**WHAT IS NEEDED:** Gather each line in the entries that includes the string "rings".

[Stored data entries]
───

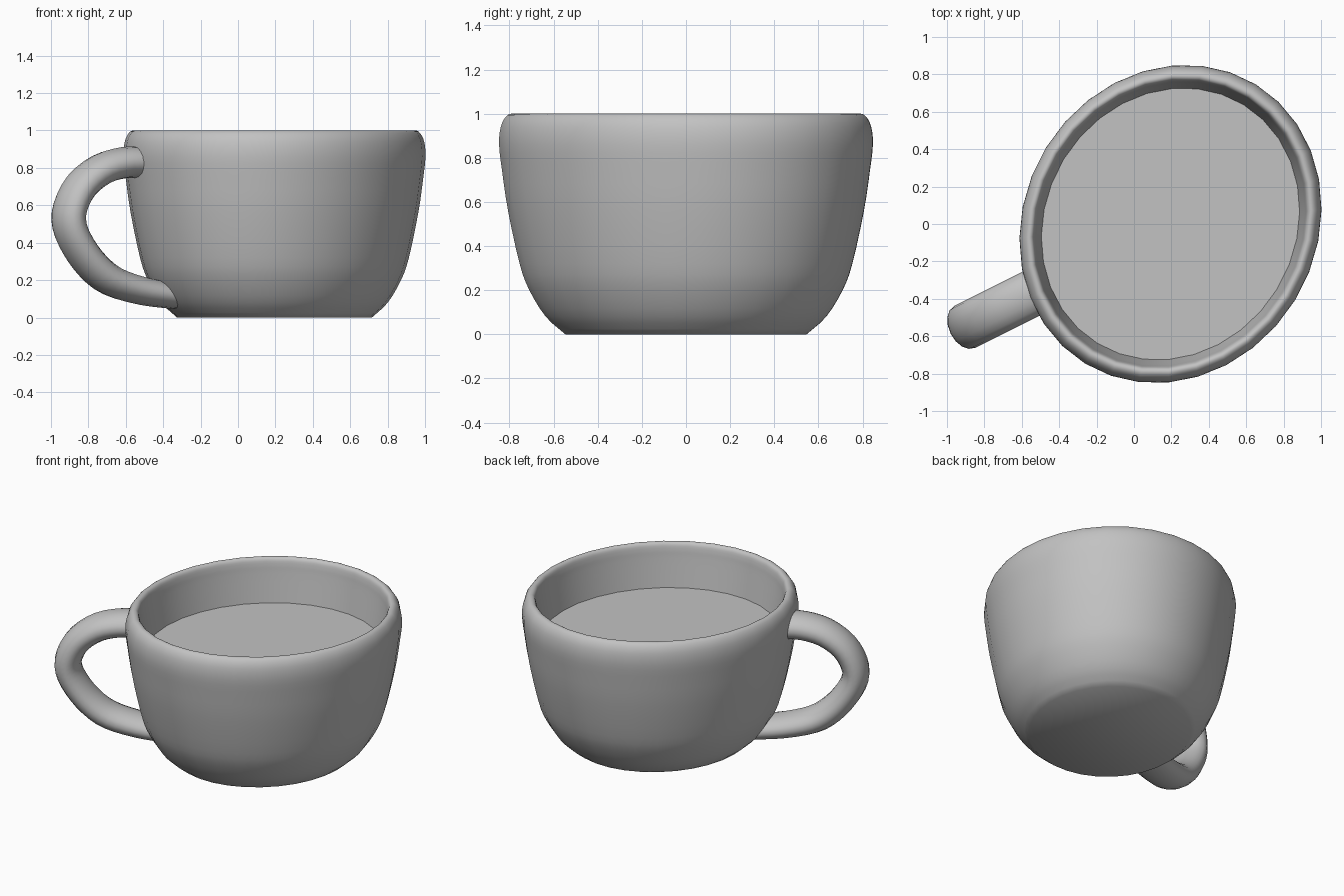
import bpy, bmesh
from math import sin, cos, pi, radians, atan2
from mathutils import Vector, Matrix

cube = bpy.data.objects.get("Cube")
if cube:
    bpy.data.objects.remove(cube, do_unlink=True)

CENTRE = Vector((0.195, 0, 0))
MAJOR, MINOR, TILT = 0.875, 0.781, radians(58.5)
SIDES = 32
LIQUID_Z = 0.71


def material(name, value):
    mat = bpy.data.materials.new(name)
    mat.use_nodes = True
    colour = (value, value, value, 1)
    mat.diffuse_color = colour
    mat.node_tree.nodes["Principled BSDF"].inputs["Base Color"].default_value = colour
    return mat


grey = material("plain grey", 0.54)


def spline(points, steps):
    """Smooth curve through the given 2D points."""
    pts = [Vector(p) for p in points]
    pts = [2 * pts[0] - pts[1]] + pts + [2 * pts[-1] - pts[-2]]
    result = []
    for a, b, c, d in zip(pts, pts[1:], pts[2:], pts[3:]):
        for k in range(steps):
            t = k / steps
            result.append(b + (c - a) * t / 2 + (a - 2.5 * b + 2 * c - d / 2) * t ** 2
                          + (1.5 * (b - c) + (d - a) / 2) * t ** 3)
    return result + [pts[-2]]


def oval(radius, z):
    """Ring of points on the slightly oval cup outline."""
    turn = Matrix.Rotation(TILT, 3, 'Z')
    angles = [2 * pi * i / SIDES for i in range(SIDES)]
    return [CENTRE + turn @ Vector((MAJOR * radius * cos(a), MINOR * radius * sin(a), z))
            for a in angles]


def loft(name, rings, cap_end=False):
    """Skin a list of point rings, capping the first and optionally the last."""
    bm = bmesh.new()
    loops = [[bm.verts.new(p) for p in ring] for ring in rings]
    for low, high in zip(loops, loops[1:]):
        for i in range(len(low)):
            j = (i + 1) % len(low)
            bm.faces.new((low[i], low[j], high[j], high[i]))
    if len(loops) == 1:
        bm.faces.new(loops[0])
    else:
        bm.faces.new(loops[0][::-1])
    if cap_end:
        bm.faces.new(loops[-1])
    mesh = bpy.data.meshes.new(name)
    bm.to_mesh(mesh)
    bm.free()
    obj = bpy.data.objects.new(name, mesh)
    bpy.context.collection.objects.link(obj)
    mesh.materials.append(grey)
    bpy.ops.object.select_all(action='DESELECT')
    obj.select_set(True)
    bpy.context.view_layer.objects.active = obj
    bpy.ops.object.shade_smooth_by_angle(angle=radians(60))


# Cup wall: up the outside, over the rounded rim, down inside to the liquid
profile = [(0.645, 0), (0.75, 0.08), (0.838, 0.2), (0.89, 0.32), (0.952, 0.56),
           (0.983, 0.735), (1, 0.86), (0.991, 0.94), (0.965, 0.985), (0.935, 1),
           (0.91, 0.988), (0.898, 0.95), (0.89, 0.9), (0.855, LIQUID_Z)]
loft("cup", [oval(r, z) for r, z in spline(profile, 3)])

# Liquid surface
loft("liquid", [oval(0.855, LIQUID_Z)])

# Handle: oval tube along a loop in a vertical plane through the cup centre
outward = Vector((-2, -1, 0)).normalized()
across = Vector((-outward.y, outward.x, 0))
up = Vector((0, 0, 1))
path = spline([(0.78, 0.83), (0.9, 0.828), (1.035, 0.792), (1.155, 0.705), (1.22, 0.59),
               (1.225, 0.49), (1.172, 0.38), (1.083, 0.273), (0.968, 0.193),
               (0.789, 0.142), (0.6, 0.115)], 3)
rings = []
for i, (s, z) in enumerate(path):
    before, after = path[max(i - 1, 0)], path[min(i + 1, len(path) - 1)]
    slope = atan2(after.y - before.y, after.x - before.x)
    normal = up * cos(slope) - outward * sin(slope)
    middle = CENTRE + outward * s + up * z
    thick = 0.084 - 0.014 * max(0, i / (len(path) - 1) - 0.75) * 4
    rings.append([middle + normal * thick * cos(a) + across * 0.125 * sin(a)
                  for a in (2 * pi * k / 16 for k in range(16))])
loft("handle", [ring[::-1] for ring in rings], cap_end=True)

───

**TASK SOLUTION:**
def loft(name, rings, cap_end=False):
    """Skin a list of point rings, capping the first and optionally the last."""
    loops = [[bm.verts.new(p) for p in ring] for ring in rings]
rings = []
    rings.append([middle + normal * thick * cos(a) + across * 0.125 * sin(a)
loft("handle", [ring[::-1] for ring in rings], cap_end=True)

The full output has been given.